You are about to meet 4 IELTS test takers, whose scores range from Band 7.5 to 8.5. These kind folks won in our IELTS results competition last month, and really wanted to help everyone else do well in IELTS, too! So when we asked them what worked for them, we got a lot of useful advice.
Puneet got IELTS Band 7.5. His mother tongue is Punjabi, and he is 22 years old. Here is how Puneet prepared for the exam:
“First of all, I would like to say a big thanks to you for such a helpful website. I did my most of the preparation from your website. About tips and tricks, I recommend everyone to read Target Band 7 for wonderful techniques which should be employed while attempting the test. I only prepared for 7 days and most of time I read my favourite stories in English, which helped me a lot in Reading. Apart from that, having a regular conversation with native speakers can help you do better at Speaking. For Writing, I think, a proper structure is needed along with accurate grammar and academic vocabulary. In Listening, reading instructions is the most important thing to do, then listen to the recording very attentively. Last but not least, time can be your enemy if proper time management is not done.
Wishing best of luck for all aspirants! No doubt, hard work is the key to success but IELTS demands smart work.”

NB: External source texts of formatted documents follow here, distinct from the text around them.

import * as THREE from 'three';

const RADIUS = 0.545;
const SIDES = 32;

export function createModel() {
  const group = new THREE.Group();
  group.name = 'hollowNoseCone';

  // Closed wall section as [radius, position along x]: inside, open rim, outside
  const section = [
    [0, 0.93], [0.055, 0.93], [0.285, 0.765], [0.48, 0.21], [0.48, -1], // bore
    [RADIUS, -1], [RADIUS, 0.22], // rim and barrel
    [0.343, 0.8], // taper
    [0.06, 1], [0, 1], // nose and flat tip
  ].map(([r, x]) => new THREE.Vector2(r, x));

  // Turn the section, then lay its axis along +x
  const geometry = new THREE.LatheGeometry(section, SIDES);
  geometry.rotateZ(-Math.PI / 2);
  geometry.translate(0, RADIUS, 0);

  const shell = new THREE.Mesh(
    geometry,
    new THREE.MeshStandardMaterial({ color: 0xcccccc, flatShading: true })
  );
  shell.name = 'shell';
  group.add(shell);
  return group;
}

Our next high scorer is Amanjot, a lovely 18 years old who got Band 7.5. Like Puneet, he also speaks Punjabi. Here is how Amanjot prepared for his exam:

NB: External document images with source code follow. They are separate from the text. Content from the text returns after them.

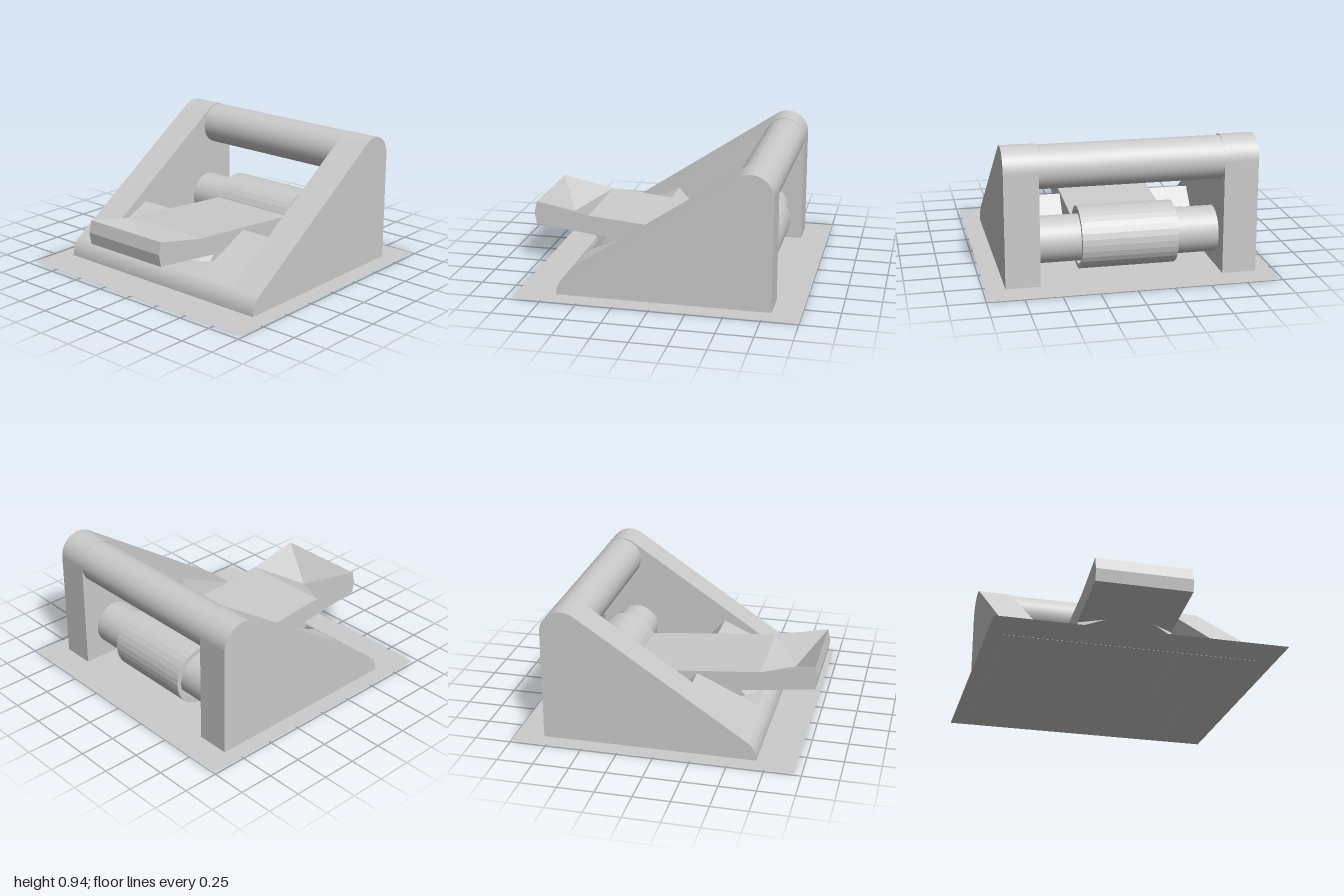
import * as THREE from 'three';
import { ConvexGeometry } from 'three/addons/geometries/ConvexGeometry.js';

const material = new THREE.MeshStandardMaterial({ color: 0xcccccc });
const flatMaterial = new THREE.MeshStandardMaterial({ color: 0xcccccc, flatShading: true });

export function createModel() {
  const group = new THREE.Group();
  const add = (name, geometry, mat = material) => {
    const mesh = new THREE.Mesh(geometry, mat);
    mesh.name = name;
    group.add(mesh);
    return mesh;
  };
  // Extrudes a (z, y) profile across x from x0 to x1
  const slab = (shape, x0, x1) =>
    new THREE.ExtrudeGeometry(shape, { depth: x1 - x0, bevelEnabled: false, curveSegments: 16 })
      .rotateY(-Math.PI / 2).translate(x1, 0, 0);
  const polygon = (points) => new THREE.Shape(points.map(([z, y]) => new THREE.Vector2(z, y)));
  const bar = (r, x0, x1, y, z) =>
    new THREE.CylinderGeometry(r, r, x1 - x0, 32).rotateZ(Math.PI / 2).translate((x0 + x1) / 2, y, z);

  const inL = -0.635, inR = 0.615;   // inner faces of the side frames
  const padL = -0.34, padR = 0.32;   // pedal width

  // Ground sheet
  const base = add('basePlate', new THREE.PlaneGeometry(1.96, 1.95).rotateX(-Math.PI / 2).translate(0, 0, -0.025),
    new THREE.MeshStandardMaterial({ color: 0xcccccc, side: THREE.DoubleSide }));
  base.position.y = 0.001;

  // Sloping side frames with a rounded top and toe
  const frame = new THREE.Shape();
  frame.moveTo(-0.8, 0);
  frame.lineTo(0.68, 0);
  frame.quadraticCurveTo(0.675, 0.085, 0.62, 0.125);
  frame.lineTo(-0.559, 0.912);
  frame.absarc(-0.645, 0.783, 0.155, 0.98, Math.PI, false);
  frame.closePath();
  add('rightFrame', slab(frame, -0.87, inL));
  add('leftFrame', slab(frame, inR, 0.85));

  // Front lip joining the frames
  const lip = new THREE.Shape();
  lip.moveTo(0.59, 0);
  lip.lineTo(0.68, 0);
  lip.quadraticCurveTo(0.675, 0.085, 0.62, 0.125);
  lip.lineTo(0.59, 0.14);
  lip.closePath();
  add('frontLip', slab(lip, inL, inR));

  // Ramps on either side of the pedal slot
  const ramp = polygon([[-0.155, 0], [0.6, 0], [0.6, 0.134], [0.155, 0.34]]);
  add('rightRamp', slab(ramp, inL, padL));
  add('leftRamp', slab(ramp, padR, inR));

  // Upper crossbar and pivot shaft
  add('topBar', bar(0.148, inL, inR, 0.785, -0.652));
  add('pivotShaft', bar(0.16, inL, inR, 0.24, -0.535));

  // Hollow sleeve around the shaft
  const sleeve = new THREE.Shape();
  sleeve.absarc(-0.535, 0.24, 0.215, 0, Math.PI * 2, false);
  const bore = new THREE.Path();
  bore.absarc(-0.535, 0.24, 0.183, 0, Math.PI * 2, true);
  sleeve.holes.push(bore);
  add('pivotSleeve', slab(sleeve, padL, padR));

  // Pedal arm
  add('pedalArm', slab(polygon([
    [-0.36, 0.12], [0.5, 0.2], [0.47, 0.245], [0.6, 0.26], [0.6, 0.395], [-0.36, 0.311],
  ]), padL, padR));

  // Tapered fin under the pedal
  const fin = [];
  for (const s of [-1, 1]) {
    fin.push(new THREE.Vector3(-0.01 + s * 0.33, 0.245, 0.47),
      new THREE.Vector3(-0.01 + s * 0.33, 0.2, 0.5),
      new THREE.Vector3(-0.01 + s * 0.17, 0.215, 0.62));
  }
  add('pedalFin', new ConvexGeometry(fin), flatMaterial);

  // Pedal pad: side outline at both ends, dished top
  const outline = [[0.6, 0.26], [0.985, 0.305], [1, 0.39], [0.98, 0.475], [0.6, 0.395]];
  const verts = [];
  for (const x of [padL, padR]) for (const [z, y] of outline) verts.push(x, y, z);
  verts.push(-0.01, 0.31, 0.8);
  const faces = [];
  for (let i = 0; i < 5; i++) {
    const j = (i + 1) % 5;
    if (i !== 3) faces.push(i, i + 5, j, j, i + 5, j + 5);
  }
  for (let i = 1; i < 4; i++) faces.push(0, i, i + 1, 5, i + 6, i + 5);
  const rim = [3, 8, 9, 4];
  rim.forEach((a, i) => faces.push(a, rim[(i + 1) % 4], 10));
  const pad = new THREE.BufferGeometry();
  pad.setAttribute('position', new THREE.Float32BufferAttribute(verts, 3));
  pad.setIndex(faces);
  const padGeometry = pad.toNonIndexed();
  padGeometry.computeVertexNormals();
  add('pedalPad', padGeometry, flatMaterial);

  return group;
}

“Firstly I relied on the Internet and gained each and every piece of information on IELTS. Then I bought “Target Band 7” by Simone Braverman and “Reading Skills” by Sam McCarter. Actually I had only 7days to study because of my busy schedule so I tried some IELTS practice tests and guess what… I didn’t get a 9, but I got Band 7.5. I am pretty much satisfied. And one last thing worth mentioning is that I always tried exam questions that IELTS blog sent every day.
And last but not least – meet Vineedh (Band 7.5) and Nisha (Band 8.5), a husband and wife who helped each other prepare for IELTS. They put together a lot of handy tips – you may even want to make some notes!

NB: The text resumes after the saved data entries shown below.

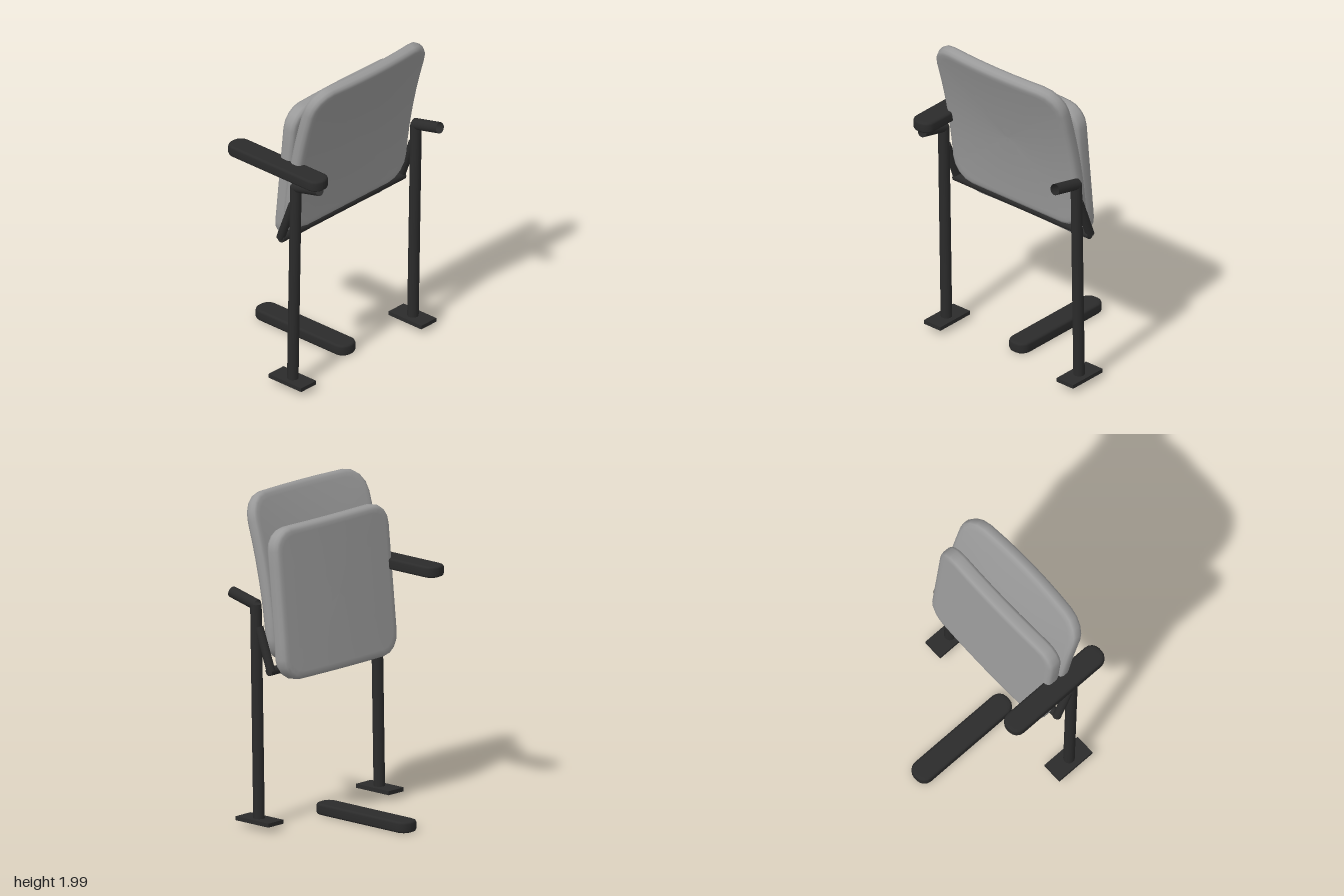
import * as THREE from 'three';

const shell = new THREE.MeshStandardMaterial({ name: 'grey shell', color: 0x9a9a9a });
const dark = new THREE.MeshStandardMaterial({ name: 'dark frame', color: 0x2b2b2b });
const darkOpen = new THREE.MeshStandardMaterial({ name: 'dark frame', color: 0x2b2b2b, side: THREE.DoubleSide });

// Rounded rectangle, counter-clockwise, with subdivided straight edges
function outline(hw, hh, r) {
  const pts = [];
  const corner = (k, a) => {
    const sx = k === 0 || k === 3 ? 1 : -1, sy = k < 2 ? 1 : -1;
    const t = (k + a) * Math.PI / 2;
    return new THREE.Vector2(sx * (hw - r) + r * Math.cos(t), sy * (hh - r) + r * Math.sin(t));
  };
  for (let k = 0; k < 4; k++) {
    for (let i = 0; i <= 4; i++) pts.push(corner(k, i / 4));
    const from = corner(k, 1), to = corner((k + 1) % 4, 0);
    for (let i = 1; i < 6; i++) pts.push(from.clone().lerp(to, i / 6));
  }
  return pts;
}

// Softly bevelled slab made of concentric rings, bent into place by map(u, v, w)
function slab(name, width, height, thick, radius, bevel, material, map) {
  const h = thick / 2;
  const front = [[0, bevel, h], [0.35, bevel, h], [0.7, bevel, h], [0.95, bevel, h],
    [1, bevel, h], [1, bevel * 0.3, h - bevel * 0.3], [1, 0, h - bevel]];
  const rings = [...front, ...front.slice().reverse().map(([s, i, w]) => [s, i, -w])];
  const pos = [], index = [];
  let n = 0;
  for (const [s, inset, w] of rings) {
    const pts = outline(width / 2 - inset, height / 2 - inset, radius - inset);
    n = pts.length;
    for (const p of pts) pos.push(...map(p.x * s, p.y * s, w));
  }
  for (let i = 0; i < rings.length - 1; i++) {
    for (let j = 0; j < n; j++) {
      const k = (j + 1) % n, a = i * n, b = a + n;
      index.push(a + j, b + j, b + k, a + j, b + k, a + k);
    }
  }
  const g = new THREE.BufferGeometry();
  g.setAttribute('position', new THREE.Float32BufferAttribute(pos, 3));
  g.setIndex(index);
  g.computeVertexNormals();
  const mesh = new THREE.Mesh(g, material);
  mesh.name = name;
  return mesh;
}

// Round bar between two points
function rod(name, a, b, r, open = false) {
  const from = new THREE.Vector3(...a), to = new THREE.Vector3(...b);
  const dir = to.clone().sub(from);
  const g = new THREE.CylinderGeometry(r, r, dir.length(), 16, 1, open);
  const mesh = new THREE.Mesh(g, open ? darkOpen : dark);
  mesh.position.copy(from).add(to).multiplyScalar(0.5);
  mesh.quaternion.setFromUnitVectors(new THREE.Vector3(0, 1, 0), dir.normalize());
  mesh.name = name;
  return mesh;
}

// Long flat arm pad lying in the horizontal plane
const pad = (name, x, y, z) => slab(name, 0.142, 0.735, 0.068, 0.06, 0.014, dark,
  (u, v, w) => [x + u, y + w, z - v]);

export function createModel() {
  const chair = new THREE.Group();
  chair.name = 'foldingChair';

  // Curved backrest, sweeping forward toward its top
  chair.add(slab('backrest', 1, 0.995, 0.078, 0.15, 0.025, shell, (u, v, w) => {
    const p = v + 0.5, slope = 0.09 + 0.3 * p, len = Math.hypot(1, slope);
    const z = 0.172 + 0.09 * p + 0.15 * p * p - 0.13 * u * u * p;
    return [u, 0.995 + 0.993 * p - w * slope / len, z + w / len];
  }));

  // Folded seat, standing upright behind the backrest
  chair.add(slab('seat', 0.98, 0.905, 0.092, 0.13, 0.025, shell, (u, v, w) =>
    [u, 1.355 + v - w * 0.1, 0.128 + v * 0.1 + w + 0.06 * u * u]));

  // Side frames
  for (const side of [-1, 1]) {
    const x = side * 0.52;
    const frame = new THREE.Group();
    frame.name = side > 0 ? 'leftFrame' : 'rightFrame';
    frame.add(rod('post', [x, 0.05, 0.245], [x, 1.355, 0.27], 0.034));
    frame.add(rod('armTube', [x, 1.35, 0.262], [x, 1.396, 0.46], 0.034, true));
    frame.add(rod('seatLink', [x, 1.22, 0.245], [x, 0.965, 0.148], 0.026));
    const foot = new THREE.Mesh(new THREE.BoxGeometry(0.13, 0.024, 0.262), dark);
    foot.position.set(x, 0.05, 0.241);
    foot.name = 'footPlate';
    frame.add(foot);
    chair.add(frame);
  }
  chair.add(rod('crossBar', [-0.53, 0.965, 0.157], [0.53, 0.965, 0.157], 0.026));

  // One arm pad mounted, the other lying loose on the floor
  chair.add(pad('armPad', -0.52, 1.442, 0.128));
  chair.add(pad('loosePad', 0, 0.038, -0.133));
  return chair;
}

“Nisha and me are married and we intend to migrate to Canada. As a step towards migration, we had to take the IELTS and succeed in it. Malayalam (a regional language in the southern state of Kerala in India) is our first language. Now that much for what we are and what we plan. My score was in L,R,W,S (8.5, 8, 7, 7) and my wife Nisha’s was (8, 9, 8, 8). This was our first attempt at IELTS.
Moving on to much more relevant information for test takers, allow us to tell you what we did.
1. We told ourselves that we can do it with self study and without going for any kind of coaching or extra books.
2. What we practiced were Cambridge’s books IELTS 7, 8 and 9 along with practice book given to us when we registered for IELTS.
3. We decided not to take to any coaching classes because we believed our English was good and didn’t want to be exposed a specific line of teaching which we thought could damage our very style of using the language. Moreover, we had in every corner of our mind that nothing new was in store for us at the center. We may sound arrogant, but our advice to those who have a reasonably good understanding of the language is that they should not expose themselves to something which could hamper their self confidence in the subject. Bu , if you aren’t in that league and expect to reach there, you may ignore this piece of advice.
4. Practice listening with your headphones at home. Do not use your laptop speakers of any other listening devices. Headphones are the best and it would create a test day like environment as many times you wish so that you are absolutely calm and composed in real time. You need to practice at least 8 to 10 listening modules. Practice makes you perfect. The more you practice, the lesser would be your nervous heartbeats on the test day. The test day would eventually turn out to be another practice test for you and this is when you score high and listen the most of the words and phrases told during the test. Not even a micro-second of lack of concentration should creep in. In case you miss something, leave it and move on. Come back to it after the section is over. There is a high possibility that you would recollect that lost word or number. Trust me, it happened to me in my listening test.
5. We made it a point to practice listening and reading every day for 15 days before the test day. We used to do it in test conditions by setting the time, using the real time answer sheets and by strictly following the test day rules. This will definitely enhance your confidence on the test day as you have done it many a times earlier. The pattern would never be new to you and this will bring your heartbeats from a high of 90 beats/minute to 55-60 on the test day.
6. We used to record our speeches and make each other listen to it for evaluation. This was our speaking practice. Even though, we did not do it as regularly as we did for listening and reading. We practiced speaking for a day or two before the test. Our advice is to take your mobile phone and record your part 2 (two-minute speaking) on any subject you like. Listen to it after 10 minutes and you would get to know where you went wrong. It would be much more effective if you can get it evaluated by someone of the same league as you are. In our case, it was each other.
7. Last but never the least, have a good night’s sleep, never over-do or over-stretch and eat your breakfast before you go for the test. This will keep your brain active and responsive.
Hope we have shared whatever we intended to do and wish each one of those attempting the test do get a great score and be future winners of the competition.”